Maya is an award-winning Palestinian novelist, poet, and children’s book writer. She has published three collections of poetry: Home Dresses and Wars (Dar Alahlyah, 2016), This Smile, That Heart (Dar Raya, 2012), What She Said about Him (House of Poetry & Qattan Foundation, 2007); and three novels: Bloodtype (Dar el-Adab, 2013), Grains of Sugar (House of Poetry, 2004), and Threshold of Heavy Spirit (Ogarit, 2011); as well as several children’s books. Her writing has been featured in international journals and magazines and has been translated into English, French, German, Swedish, and Korean. Since 2013 Maya has worked as the director of the Palestinian Writing Workshop in Birzeit, West Bank, Palestine. She currently lives in Jerusalem with her husband and children.

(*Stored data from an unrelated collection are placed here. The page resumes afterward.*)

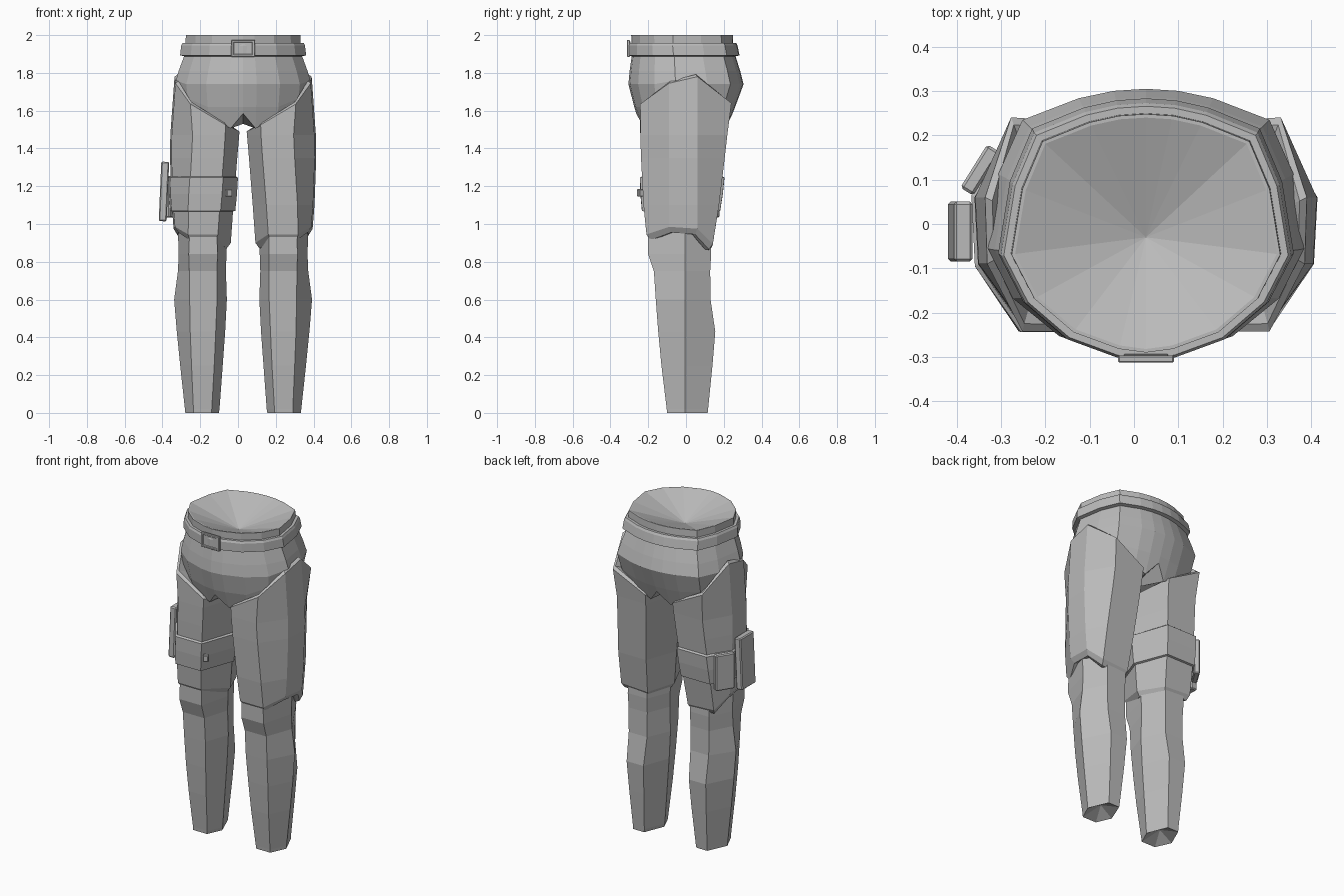
import bpy, bmesh, math
from mathutils import Vector, Matrix

if "Cube" in bpy.data.objects:
    bpy.data.objects.remove(bpy.data.objects["Cube"])

CX = 0.027  # mirror plane of the trousers
grey = bpy.data.materials.new("cloth_grey")
grey.diffuse_color = (0.5, 0.5, 0.5, 1)
grey.use_nodes = True
grey.node_tree.nodes["Principled BSDF"].inputs["Base Color"].default_value = grey.diffuse_color


def finish(name, bm, smooth=0):
    bmesh.ops.recalc_face_normals(bm, faces=bm.faces)
    me = bpy.data.meshes.new(name)
    bm.to_mesh(me)
    bm.free()
    me.materials.append(grey)
    ob = bpy.data.objects.new(name, me)
    bpy.context.collection.objects.link(ob)
    if smooth:
        bpy.context.view_layer.objects.active = ob
        ob.select_set(True)
        bpy.ops.object.shade_smooth_by_angle(angle=math.radians(smooth))
        ob.select_set(False)
    return ob


def loft(name, rings, start=None, end=None, closed=False, smooth=0):
    """Skin a list of rings; start/end are optional fan apex points."""
    bm = bmesh.new()
    vs = [[bm.verts.new(p) for p in r] for r in rings]
    n = len(vs[0])
    pairs = list(zip(vs, vs[1:])) + ([(vs[-1], vs[0])] if closed else [])
    for a, b in pairs:
        for i in range(n):
            j = (i + 1) % n
            bm.faces.new((a[i], a[j], b[j], b[i]))
    for ring, apex in ((vs[0], start), (vs[-1], end)):
        if apex is not None:
            c = bm.verts.new(apex)
            for i in range(n):
                bm.faces.new((ring[i], ring[(i + 1) % n], c))
    return finish(name, bm, smooth)


def box(name, centre, size, rot=(0, 0, 0), bevel=0.004):
    bm = bmesh.new()
    bmesh.ops.create_cube(bm, size=1)
    bmesh.ops.scale(bm, vec=size, verts=bm.verts)
    bmesh.ops.bevel(bm, geom=bm.edges[:], offset=bevel, segments=1, affect='EDGES')
    m = Matrix.Translation(centre)
    for ang, ax in zip(rot, "XYZ"):
        m = m @ Matrix.Rotation(math.radians(ang), 4, ax)
    bm.transform(m)
    return finish(name, bm)


def lerp_table(t, table):
    """Piecewise linear lookup in rows sorted by their first value."""
    if t <= table[0][0]:
        return table[0][1:]
    for a, b in zip(table, table[1:]):
        if t <= b[0]:
            k = (t - a[0]) / (b[0] - a[0])
            return [p + (q - p) * k for p, q in zip(a[1:], b[1:])]
    return table[-1][1:]


def inset(ring, d, dz=0):
    """Move ring points towards their centre by d in plan (negative = outwards)."""
    c = sum((Vector(p) for p in ring), Vector()) / len(ring)
    out = []
    for p in ring:
        v = Vector((p[0] - c.x, p[1] - c.y, 0))
        out.append(Vector(p) - v.normalized() * d + Vector((0, 0, dz)))
    return out


def flip(ring):
    return [Vector((2 * CX - p[0], p[1], p[2])) for p in ring]


# --- hips: half outline (across, depth), back to front
HALF = [(0, 1), (.2, .985), (.42, .93), (.77, .77), (.92, .37), (1, -.18),
        (.83, -.55), (.54, -.83), (.2, -.97), (0, -1)]
# height, half width, front y, back y
HIPS = [(1.50, .33, -.225, .21), (1.58, .34, -.262, .245), (1.64, .35, -.28, .268),
        (1.74, .362, -.305, .305), (1.80, .345, -.30, .29), (1.89, .312, -.287, .262),
        (1.95, .305, -.288, .25), (2.0, .303, -.29, .248)]
# distance from centre, height of the leg opening
OPENING = [(0, 1.585), (.07, 1.505), (.19, 1.565), (.27, 1.62), (.36, 1.76)]


def hip_point(u, v, z, grow=0):
    hw, yf, yb = lerp_table(z, HIPS)
    return Vector((CX + u * (hw + grow), (yf + yb) / 2 + v * ((yb - yf) / 2 + grow), z))


def hip_ring(z, grow=0, cut=False):
    pts = []
    for s, part in ((1, HALF), (-1, HALF[-2:0:-1])):
        for u, v in part:
            zz = max(z, lerp_table(u * .36, OPENING)[0]) if cut else z
            pts.append(hip_point(s * u, v, zz, grow))
    return pts


hips = [hip_ring(z, cut=True) for z in (1.5, 1.62, 1.74)]
hips += [hip_ring(z) for z in (1.81, 1.89, 1.95, 2.0)]
hips.append(inset(hips[-1], 0.008))
loft("hips", hips, start=(CX, 0, 1.53), end=(CX, -.03, 1.90))

# --- belt and buckle
loft("belt", [hip_ring(1.888, .0), hip_ring(1.893, .022), hip_ring(1.945, .022),
              hip_ring(1.958, .016), hip_ring(1.958, -.005)], closed=True)
for s in (-1, 1):
    box("buckle_side", (CX + s * .055, -.305, 1.93), (.016, .016, .09), bevel=.003)
    box("buckle_bar", (CX, -.305, 1.93 + s * .038), (.11, .016, .014), bevel=.003)
box("buckle_plate", (CX, -.30, 1.93), (.10, .014, .07), bevel=.002)

# --- thighs: height, inner x, front inner x, front outer x, outer x, front y, back y
THIGH = [(.88, .093, .165, .318, .38, -.20, .14), (.95, .09, .16, .318, .393, -.21, .15),
         (1.10, .078, .15, .315, .405, -.225, .175), (1.35, .058, .13, .30, .414, -.238, .205),
         (1.50, .045, .12, .293, .412, -.243, .222), (1.62, .045, .12, .305, .405, -.243, .24),
         (1.78, .06, .13, .315, .39, -.235, .245)]
# per column: top height and hem height
TOPS = (1.49, 1.525, 1.635, 1.745, 1.78, 1.64, 1.53)
HEMS = (.90, .945, .945, .985, .975, .895, .885)


def thigh_point(i, z):
    xi, xfi, xfo, xo, yf, yb = lerp_table(z, THIGH)
    return Vector([(xi, -.02, z), (xfi, yf, z), (xfo, yf, z), (xo - .008, -.09, z),
                   (xo, .06, z), (xfo + .025, yb, z), (xfi, yb, z)][i])


def thigh_ring(z):
    return [thigh_point(i, min(max(z, HEMS[i]), TOPS[i])) for i in range(7)]


thigh = [thigh_ring(z) for z in (0, 1.1, 1.35, 1.47, 2)]
hem = inset(thigh[0], .022, -.03)
rim = inset(thigh[-1], .018, .012)
thigh = [inset(hem, .02)] + [hem] + thigh + [rim]

# --- calves: same columns with a single outer edge
CALF = [(0, .155, .195, .29, .333, -.10, .115), (.02, .152, .193, .29, .335, -.102, .117),
        (.25, .135, .18, .30, .36, -.13, .14), (.43, .122, .172, .307, .378, -.147, .155),
        (.60, .113, .165, .31, .392, -.16, .13), (.75, .118, .165, .312, .372, -.17, .128),
        (.84, .115, .163, .315, .368, -.20, .133), (.96, .11, .165, .31, .372, -.20, .13)]
calf = []
for z, xi, xfi, xfo, xo, yf, yb in CALF:
    calf.append([Vector(p) for p in ((xi, -.01, z), (xfi, yf, z), (xfo, yf, z),
                                     (xo, -.005, z), (xfo - .01, yb, z), (xfi + .01, yb, z))])
for side, f in (("left", list), ("right", flip)):
    top = f([Vector((.24, 0, 1.55))])[0]
    foot = f([Vector((.243, 0, .05))])[0]
    knee = f([Vector((.24, -.03, .96))])[0]
    loft(side + "_thigh", [f(r) for r in thigh], start=knee, end=top)
    loft(side + "_calf", [f(r) for r in calf], start=foot, end=knee)

# --- strap round the right thigh
def strap_ring(z, grow):
    return flip(inset(thigh_ring(z), -grow))


loft("thigh_strap", [strap_ring(1.065, -.004), strap_ring(1.07, .012), strap_ring(1.16, .014),
                     strap_ring(1.245, .012), strap_ring(1.255, -.004)], closed=True)
box("strap_stud", (-.05, -.24, 1.165), (.032, .03, .04), (0, 0, 25))

# --- holster plate and rear pouch on the strap
box("holster", (-.392, -.017, 1.172), (.042, .135, .315), (0, 2.5, 0), .006)
box("rear_pouch", (-.347, .122, 1.145), (.034, .115, .22), (0, 0, -32), .006)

Maya has provided a list of her favorite children's books, but not ones from her childhood because, she writes, "I didn't have access to children's books when I was a kid." Maya goes on to explain, "I was raised in the diaspora without my father or mother, who were separated when I was one year old. I lived with my aunt, who was poor, and reading was not a priority. Later, I lived with my father in Tunis. He was afraid that books and reading would make me who I am today :-)." Maya's novel, Bloodtype, explains her complex story and is currently looking for a home with an English-language publisher. 

Maya's favorite children's books: 

Haltabis Haltabis حلتبيس حلتبيس  by Rani Sghair 

The Story of The Squash قصة الكوسا by Samah Idress

Is this a Photo  هل هذه صورة شمسية by Nadin Touma

Hazzur Umm Fazoura حزورة أم فزورة by Rula Sadeh

really really  حقاً حقاُ by K.Gray

Boulqash بولقش by Yara Bamieh

Unimportant Tips for The Young Reader نصائح غير مهمة للقارئ الصغير  by Anas Abu Rahmeh

Author photo by Salim Abu Jabal